Saved entries:
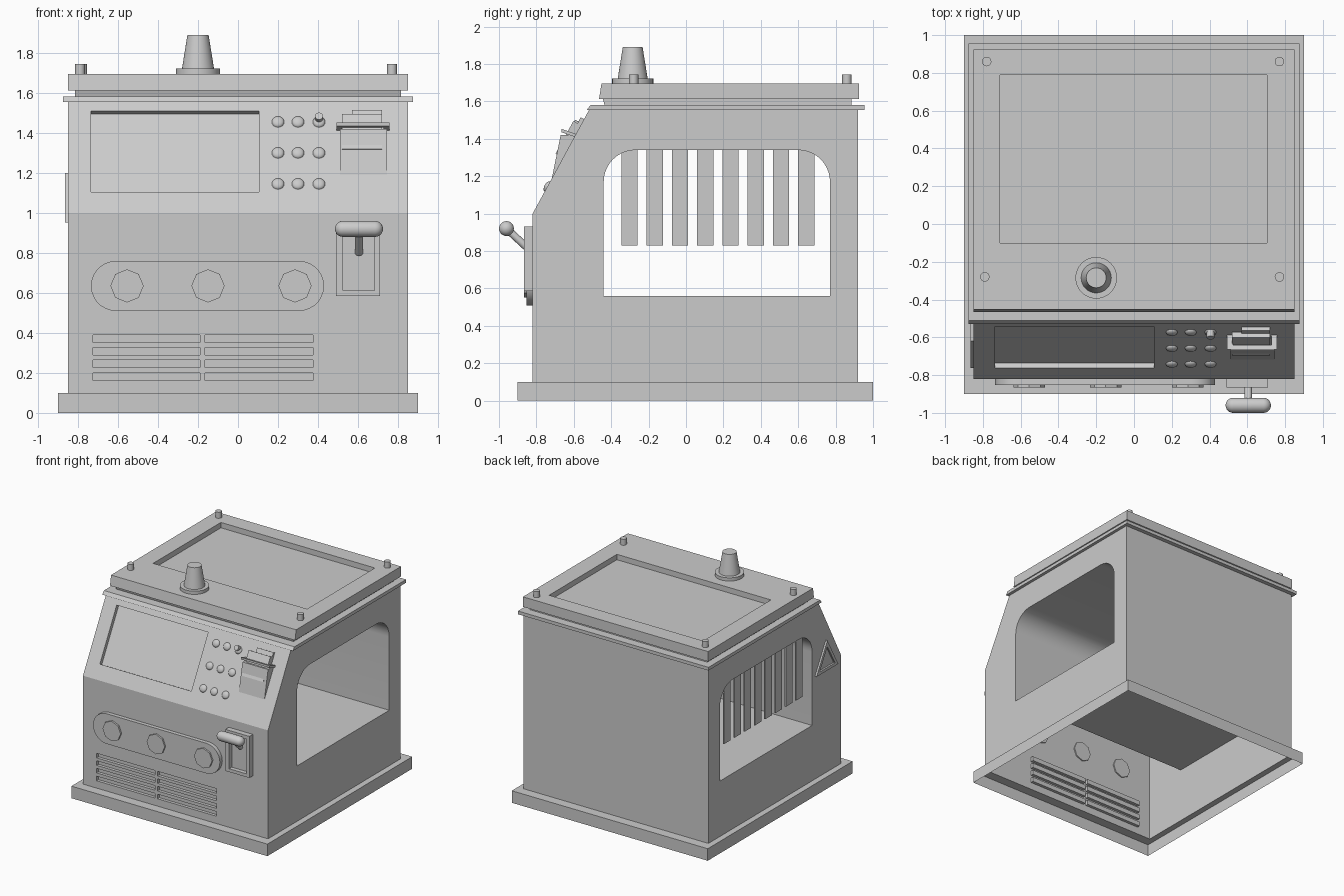
import bpy, bmesh, math
from mathutils import Vector, Matrix

cube = bpy.data.objects.get("Cube")
if cube:
    bpy.data.objects.remove(cube)

grey = bpy.data.materials.new("light grey")
grey.use_nodes = True
GREY = (0.6, 0.6, 0.6, 1)
grey.diffuse_color = GREY
grey.node_tree.nodes["Principled BSDF"].inputs["Base Color"].default_value = GREY


def loft(name, loops, caps=(True, True), smooth=False, matrix=None):
    """Skin a row of equal-length loops; caps close the first and last loop."""
    bm = bmesh.new()
    rings = [[bm.verts.new(p) for p in loop] for loop in loops]
    n = len(rings[0])
    for a, b in zip(rings, rings[1:]):
        for i in range(n):
            j = (i + 1) % n
            bm.faces.new((a[i], a[j], b[j], b[i]))
    if caps[0]:
        bm.faces.new(rings[0])
    if caps[1]:
        bm.faces.new(rings[-1])
    bmesh.ops.recalc_face_normals(bm, faces=bm.faces)
    mesh = bpy.data.meshes.new(name)
    bm.to_mesh(mesh)
    bm.free()
    mesh.materials.append(grey)
    obj = bpy.data.objects.new(name, mesh)
    bpy.context.collection.objects.link(obj)
    if matrix:
        obj.matrix_world = matrix
    if smooth:
        activate(obj)
        bpy.ops.object.shade_smooth_by_angle(angle=math.radians(35))
    return obj


def activate(obj):
    bpy.ops.object.select_all(action='DESELECT')
    obj.select_set(True)
    bpy.context.view_layer.objects.active = obj


def at(axis, pts, d):
    """Place a 2D outline on the plane axis = d."""
    return [Vector({'x': (d, u, v), 'y': (u, d, v), 'z': (u, v, d)}[axis]) for u, v in pts]


def rect(u0, u1, v0, v1):
    return [(u0, v0), (u1, v0), (u1, v1), (u0, v1)]


def arc(u, v, r, a0, a1, n):
    angles = [math.radians(a0 + (a1 - a0) * i / n) for i in range(n + 1)]
    return [(u + r * math.cos(a), v + r * math.sin(a)) for a in angles]


def circle(r, n=24, u=0, v=0):
    return arc(u, v, r, 0, 360, n)[:-1]


def prism(name, axis, pts, d0, d1, **kw):
    return loft(name, [at(axis, pts, d0), at(axis, pts, d1)], **kw)


def box(name, x0, x1, y0, y1, z0, z1, **kw):
    return prism(name, 'z', rect(x0, x1, y0, y1), z0, z1, **kw)


# Sloped console frame: local x across, y up the slope, z outward
SLOPE = Vector((0, 0.31, 0.57)).normalized()
OUT = Vector((0, -SLOPE.z, SLOPE.y))


def on_slope(x, z):
    origin = Vector((x, -0.82 + (z - 1) * 0.31 / 0.57, z))
    m = Matrix((Vector((1, 0, 0)), SLOPE, OUT)).transposed().to_4x4()
    m.translation = origin
    return m


# Body with a sloped console
body = prism("body", 'x', [(-0.82, 0.1), (0.92, 0.1), (0.92, 1.57), (-0.51, 1.57), (-0.82, 1)],
             -0.85, 0.85)

# Cutters: side-to-side chamber, screen recess, vent slots
window = ([(-0.44, 0.56), (0.77, 0.56)] + arc(0.6, 1.17, 0.17, 0, 90, 10)
          + arc(-0.27, 1.17, 0.17, 90, 180, 10))
cutters = [prism("chamber_cutter", 'x', window, -1, 1)]
half = 0.405 / SLOPE.z / 2
cutters.append(box("screen_cutter", -0.42, 0.42, -half, half, -0.03, 0.05,
                   matrix=on_slope(-0.315, 1.3075)))
for z in (0.37, 0.308, 0.245, 0.18):
    for x0, x1 in ((-0.725, -0.19), (-0.165, 0.375)):
        cutters.append(box("vent_cutter", x0, x1, -0.9, -0.795, z - 0.019, z + 0.019))
for cutter in cutters:
    activate(body)
    mod = body.modifiers.new("cut", 'BOOLEAN')
    mod.operation = 'DIFFERENCE'
    mod.solver = 'EXACT'
    mod.object = cutter
    bpy.ops.object.modifier_apply(modifier="cut")
    bpy.data.objects.remove(cutter)

# Leave the body open underneath
bm = bmesh.new()
bm.from_mesh(body.data)
under = [f for f in bm.faces if f.calc_center_median().z < 0.101]
bmesh.ops.delete(bm, geom=under, context='FACES')
bm.to_mesh(body.data)
bm.free()
activate(body)
bpy.ops.object.shade_smooth_by_angle(angle=math.radians(25))

# Plinth: open skirt with a ledge
skirt = rect(-0.9, 0.9, -0.9, 1)
loft("plinth", [at('z', skirt, 0), at('z', skirt, 0.1),
                at('z', rect(-0.85, 0.85, -0.82, 0.92), 0.1)], caps=(False, False))

# Hanging strips in the left-hand opening of the chamber
for i in range(8):
    y = -0.302 + i * 0.135
    box("curtain_strip", -0.83, -0.82, y - 0.043, y + 0.043, 0.83, 1.345)

# Roof rim, neck and lid with a sunken panel
prism("roof_rim", 'x', [(-0.53, 1.555), (0.955, 1.555), (0.955, 1.582), (-0.51, 1.582)],
      -0.875, 0.875)
prism("lid_neck", 'x', [(-0.435, 1.58), (0.885, 1.58), (0.885, 1.615), (-0.445, 1.615)],
      -0.815, 0.815)
panel = rect(-0.71, 0.705, -0.1, 0.79)
loft("lid", [at('z', rect(-0.85, 0.85, -0.465, 0.925), 1.612),
             at('z', rect(-0.85, 0.85, -0.452, 0.925), 1.695),
             at('z', panel, 1.695), at('z', panel, 1.65)])

# Corner posts and beacon
for x, y in ((-0.78, 0.86), (0.77, 0.86), (-0.79, -0.28), (0.77, -0.28)):
    prism("lid_post", 'z', circle(0.025, 16, x, y), 1.69, 1.745, smooth=True)
loft("beacon", [at('z', circle(r, 32, -0.2, -0.285), z) for r, z in
                ((0.11, 1.69), (0.11, 1.722), (0.08, 1.722), (0.053, 1.89))], smooth=True)

# Knob plate and knobs
stadium = arc(0.305, 0.635, 0.125, -90, 90, 14) + arc(-0.61, 0.635, 0.125, 90, 270, 14)
prism("knob_plate", 'y', stadium, -0.852, -0.82, smooth=True)
for x in (-0.555, -0.15, 0.285):
    prism("knob", 'y', circle(0.083, 8, x, 0.635), -0.866, -0.81)

# Lever housing, shaft and grip
outer, inner = rect(0.49, 0.71, 0.585, 0.93), rect(0.525, 0.682, 0.612, 0.9)
loft("lever_housing", [at('y', outer, -0.82), at('y', outer, -0.865),
                       at('y', inner, -0.865), at('y', inner, -0.83)])
foot, tip = Vector((0.605, -0.83, 0.8)), Vector((0.605, -0.96, 0.92))
turn = (tip - foot).to_track_quat('Z', 'Y').to_matrix().to_4x4()
prism("lever_shaft", 'z', circle(0.02, 16), 0, (tip - foot).length, smooth=True,
      matrix=Matrix.Translation(foot) @ turn)
ends = arc(0.565, 0, 0.04, 180, 90, 6) + arc(0.645, 0, 0.04, 90, 0, 6)
grip = [(x - 0.04 if x < 0.605 else x + 0.04, max(r, 0.001)) for x, r in ends]
loft("lever_grip", [at('x', circle(r, 20, -0.96, 0.92), x) for x, r in grip], smooth=True)

# Console buttons: low domes, one with a small stick
for z in (1.455, 1.3, 1.145):
    for x in (0.2, 0.3, 0.405):
        dome = [(0.031 * math.cos(a), 0.016 * math.sin(a)) for a in (0, 0.4, 0.8, 1.2, 1.5)]
        loft("button", [at('z', circle(r, 16), h) for r, h in dome],
             smooth=True, matrix=on_slope(x, z))
prism("button_stick", 'z', circle(0.02, 16), 0, 0.04, smooth=True, matrix=on_slope(0.405, 1.465))

# Card pocket: hollow wedge, U-shaped lip and two cards
prism("pocket_front", 'x', [(-0.717, 1.19), (-0.67, 1.42), (-0.655, 1.42), (-0.705, 1.19)],
      0.51, 0.745)
for x in (0.51, 0.725):
    prism("pocket_side", 'x', [(-0.717, 1.19), (-0.67, 1.42), (-0.585, 1.42)], x, x + 0.02)
lip = [(0.493, -0.58), (0.493, -0.665), (0.757, -0.665), (0.757, -0.58),
       (0.727, -0.58), (0.727, -0.64), (0.523, -0.64), (0.523, -0.58)]
tops = [Vector((x, y, 1.405 - 0.35 * (y + 0.58))) for x, y in lip]
loft("pocket_lip", [tops, [p + Vector((0, 0, 0.018)) for p in tops]])
box("front_card", -0.1, 0.1, -0.15, 0.05, 0.01, 0.045, matrix=on_slope(0.62, 1.43))
box("rear_card", -0.075, 0.075, -0.15, 0.08, 0, 0.02, matrix=on_slope(0.645, 1.435))

# Warning triangle frame on the side
def triangle(r):
    return arc(-0.62, 1.035, r, 90, 450, 3)[:-1]

loft("warning_triangle", [at('x', triangle(r), x) for r, x in
                          ((0.165, -0.845), (0.165, -0.865), (0.115, -0.865), (0.115, -0.851))])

▶ **Action item**
Copy, exactly and only, the lines above that begin with the one containing "at('y', inner, -0.865), at('y', inner, -0.83)])" and finish with the one containing "smooth=True, matrix=on_slope(x, z))".

▶ **Answer space**
                       at('y', inner, -0.865), at('y', inner, -0.83)])
foot, tip = Vector((0.605, -0.83, 0.8)), Vector((0.605, -0.96, 0.92))
turn = (tip - foot).to_track_quat('Z', 'Y').to_matrix().to_4x4()
prism("lever_shaft", 'z', circle(0.02, 16), 0, (tip - foot).length, smooth=True,
      matrix=Matrix.Translation(foot) @ turn)
ends = arc(0.565, 0, 0.04, 180, 90, 6) + arc(0.645, 0, 0.04, 90, 0, 6)
grip = [(x - 0.04 if x < 0.605 else x + 0.04, max(r, 0.001)) for x, r in ends]
loft("lever_grip", [at('x', circle(r, 20, -0.96, 0.92), x) for x, r in grip], smooth=True)

# Console buttons: low domes, one with a small stick
for z in (1.455, 1.3, 1.145):
    for x in (0.2, 0.3, 0.405):
        dome = [(0.031 * math.cos(a), 0.016 * math.sin(a)) for a in (0, 0.4, 0.8, 1.2, 1.5)]
        loft("button", [at('z', circle(r, 16), h) for r, h in dome],
             smooth=True, matrix=on_slope(x, z))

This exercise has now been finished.